Pictures paired with source code
________

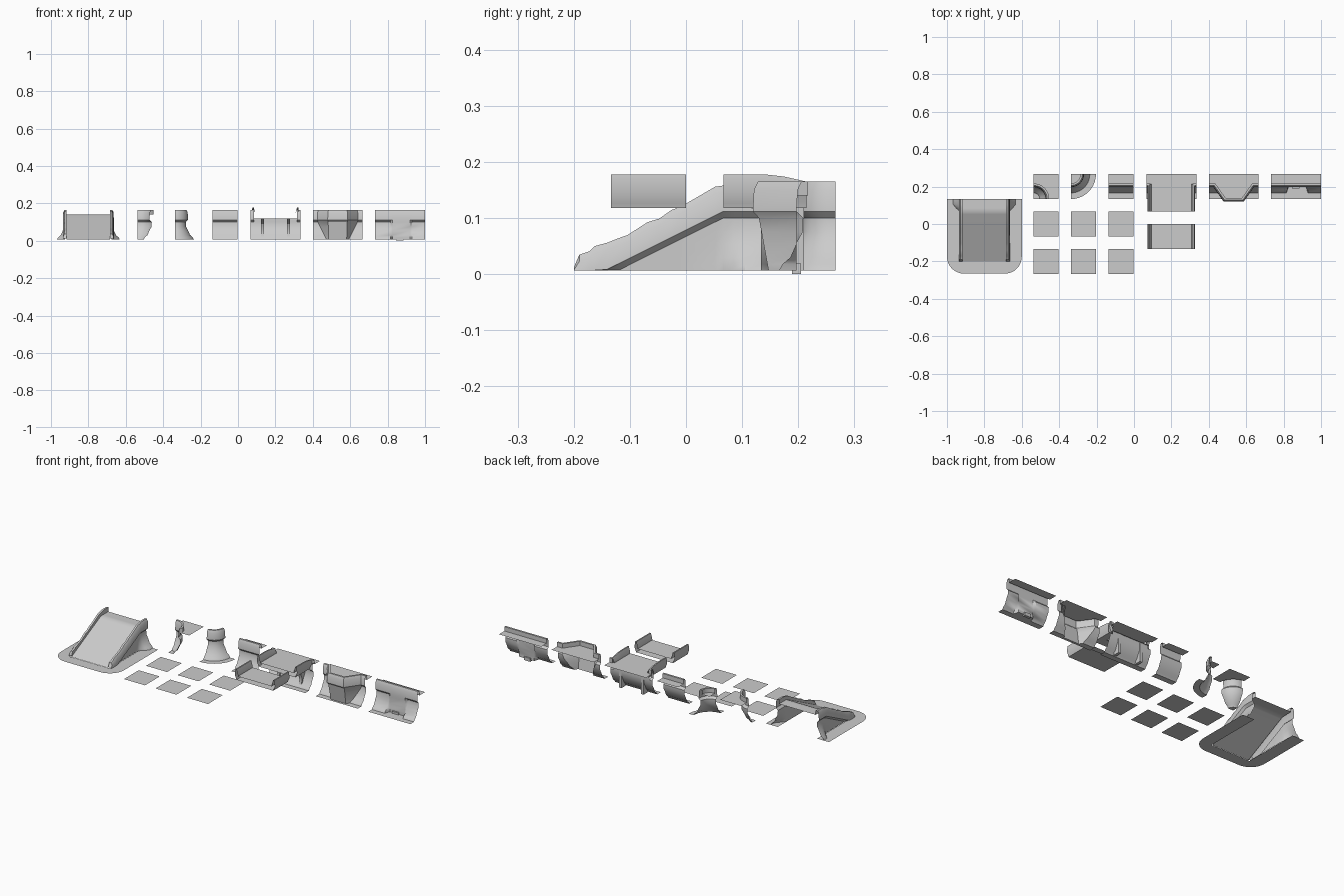
import bpy, math

if "Cube" in bpy.data.objects:
    bpy.data.objects.remove(bpy.data.objects["Cube"])

G, P = 0.007, 0.14          # ground level, upper floor level
T = 1 / 15                  # half of one tile
# wall section: (distance in front of wall line, height), ground -> upper floor
WALL = [(T, G), (.034, G), (.028, .018), (.014, .03), (.003, .055), (-.008, .075), (-.009, .10),
        (.003, .112), (.001, .15), (-.006, .165), (-.017, .165), (-.017, P), (-T, P)]


def mesh(name, verts, faces, smooth=True):
    me = bpy.data.meshes.new(name)
    me.from_pydata(verts, [], faces)
    me.validate()
    ob = bpy.data.objects.new(name, me)
    bpy.context.collection.objects.link(ob)
    if smooth:
        bpy.ops.object.select_all(action='DESELECT')
        ob.select_set(True)
        bpy.context.view_layer.objects.active = ob
        bpy.ops.object.shade_smooth_by_angle(angle=math.radians(32))
    return ob


def loft(name, rows, closed=False, flip=False):
    """Skin between rows of points."""
    n, m = len(rows), len(rows[0])
    faces = []
    for r in range(n if closed else n - 1):
        q = (r + 1) % n
        for c in range(m - 1):
            f = (r * m + c, r * m + c + 1, q * m + c + 1, q * m + c)
            faces.append(f[::-1] if flip else f)
    return mesh(name, [p for row in rows for p in row], faces)


def box(name, x0, x1, y0, y1, z0, z1):
    v = [(x, y, z) for x in (x0, x1) for y in (y0, y1) for z in (z0, z1)]
    f = [(0, 1, 3, 2), (4, 6, 7, 5), (0, 4, 5, 1), (2, 3, 7, 6), (0, 2, 6, 4), (1, 5, 7, 3)]
    return mesh(name, v, f, False)


def quad(name, x0, x1, y0, y1, z):
    return mesh(name, [(x0, y0, z), (x1, y0, z), (x1, y1, z), (x0, y1, z)], [(0, 1, 2, 3)], False)


def straight(name, x0, x1, section=WALL):
    return loft(name, [[(x, .2 - d, z) for x in (x0, x1)] for d, z in section])


# loose floor tiles
for i, x in enumerate((-.47, -.27, -.07)):
    for j, y in enumerate((0, -.2)):
        quad(f"floor_tile_{i}_{j}", x - T, x + T, y - T, y + T, G)

# straight wall
straight("straight_wall", -.07 - T, -.07 + T)

# outer corner: upper floor inside the arc
N = 10
cx, cy = -.27 - T, .2 + T
loft("outer_corner_wall", [[(cx + (T + d) * math.sin(a), cy - (T + d) * math.cos(a), z)
     for a in [k * math.pi / 2 / N for k in range(N + 1)]] for d, z in WALL])

# inner corner: ground inside the arc, upper floor fills the square tile
cx, cy = -.47 - T, .2 - T
rows = []
for i, (d, z) in enumerate(WALL):
    row = []
    for k in range(N + 1):
        a = k * math.pi / 2 / N
        s, c = math.sin(a), math.cos(a)
        r = T - d if i < len(WALL) - 1 else 2 * T / max(s, c)
        row.append((cx + r * s, cy + r * c, z))
    rows.append(row)
loft("inner_corner_wall", rows)

# wall with central buttress and drain
xs = [.733, .815, .825, .92, .93, 1.0]
rows = []
for i, (d, z) in enumerate(WALL):
    low = 0 < i < 7
    rows.append([(x, .2 - (.003 if low and k in (2, 3) else d), z) for k, x in enumerate(xs)])
loft("buttress_wall", rows)
box("drain_block", .845, .885, .189, .205, 0, .019)

# wall with projecting bay: tapered below the trim
B = .533


def bay_row(d, z, hw, hn, front):
    h = [-2 * T, -hw, -hn, hn, hw, 2 * T]
    y = [.2 - d, .2 - d, front, front, .2 - d, .2 - d]
    return [(B + a, b, z) for a, b in zip(h, y)]


rows = []
for i, (d, z) in enumerate(WALL):
    t = min(1, (z - G) / .093)                       # taper of the lower part
    if i == 0:
        row = bay_row(d, z, .075, .045, .2 - d)
    elif i < 7:
        row = bay_row(d, z, .06 + .046 * t, .048 + .003 * t, .147 - .017 * t)
    elif i < 12:
        row = bay_row(d, z, .107 + d * .5, .052 + d * .5, .122 - d)
    else:
        row = bay_row(d, z, .1, .045, .2 - d)
    rows.append(row)
loft("bay_wall", rows)

# bridge trough section, right half: (half width, height); None = rail top
HALF = [(.117, .118), (.119, .126), (.127, .145), (.123, None), (.116, None), (.108, .15), (.107, P)]


def trough(name, x, stations):
    sec = HALF + [(-h, z) for h, z in reversed(HALF)]
    return loft(name, [[(x + h, y, top if z is None else z) for y, top in stations]
                       for h, z in sec], closed=True)


trough("bridge_span", .2, [(-2 * T, .178), (0, .178)])
trough("bridge_landing", .2, [(T, .178), (.14, .178), (.175, .174), (.215, .165)])

# wall carrying the landing
straight("landing_wall_left", .2 - 2 * T, .085)
straight("landing_wall_right", .315, .2 + 2 * T)
straight("landing_wall_middle", .085, .315, WALL[:7] + [(-.009, .12)])
quad("landing_floor", .085, .315, .2, .2 + T, P)
for s in (-1, 1):                                    # curved brackets
    side = [(.21, G), (.172, G), (.18, .03), (.182, .06), (.17, .09), (.145, .108), (.11, .12), (.21, .12)]
    loft("bracket_" + ("left" if s < 0 else "right"),
         [[(.2 + s * .07 + w, y, z) for w in (-.008, .008)] for y, z in side], closed=True)
    x = .2 + s * .07
    for w in (-.008, .008):
        pts = [(x + w, y, z) for y, z in side]
        mesh("bracket_face", pts, [tuple(range(len(pts)))[::1 if w > 0 else -1]], False)

# ramp: stations of (y, parapet top)
R = -.8
TOPS = [(-.2, .012), (-.19, .035), (-.172, .041), (-.163, .05), (-.141, .056), (-.118, .065), (-.104, .07),
        (-.068, .093), (-.048, .099), (-.025, .115), (-.01, .12), (.052, .156), (T, .158), (.085, .164),
        (.105, .165), (2 * T, .165)]
for s in (-1, 1):
    rows = []
    for i, (d, z) in enumerate(WALL[1:]):
        row = []
        for y, top in TOPS:
            deck = min(P, G + (y + .2) / 2)
            h = deck - P
            trim = max(G, .10 + h)
            if i < 6:                                # lower wall with flared foot
                f = min(1, max(0, (y - .06) / .04))
                dd, zz = -.009 + (d + .009) * f, min(z, trim)
                if i == 5:
                    zz = trim
            elif i == 6:
                dd, zz = d, max(G, .112 + h)
            elif i == 7:
                dd, zz = d, max(G, top - .012)
            elif i in (8, 9):
                dd, zz = d, top
            else:
                dd, zz = (d if i == 10 else -2 * T), deck
            row.append((R + s * (2 * T + dd), y, zz))
        rows.append(row)
    loft("ramp_side_" + ("left" if s < 0 else "right"), rows, flip=s < 0)

# ramp ground apron with rounded front corners
rad = .09
arc = [k * math.pi / 16 for k in range(9)]
right = [(.2, 2 * T)] + [(.2 - rad + rad * math.cos(a), -.265 + rad - rad * math.sin(a)) for a in arc]
inner = [(.125, 2 * T), (.125, -.2)]
half = right + [(-x, y) for x, y in reversed(right)] + [(-x, y) for x, y in inner] \
    + list(reversed(inner))
mesh("ramp_apron", [(R + x, y, G - .001) for x, y in half], [tuple(reversed(range(len(half))))], False)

________

» WHAT IS EXPECTED
Out of the records above, pull the lines that include the word "None".

» ANSWER SECTION
# bridge trough section, right half: (half width, height); None = rail top
HALF = [(.117, .118), (.119, .126), (.127, .145), (.123, None), (.116, None), (.108, .15), (.107, P)]
    return loft(name, [[(x + h, y, top if z is None else z) for y, top in stations]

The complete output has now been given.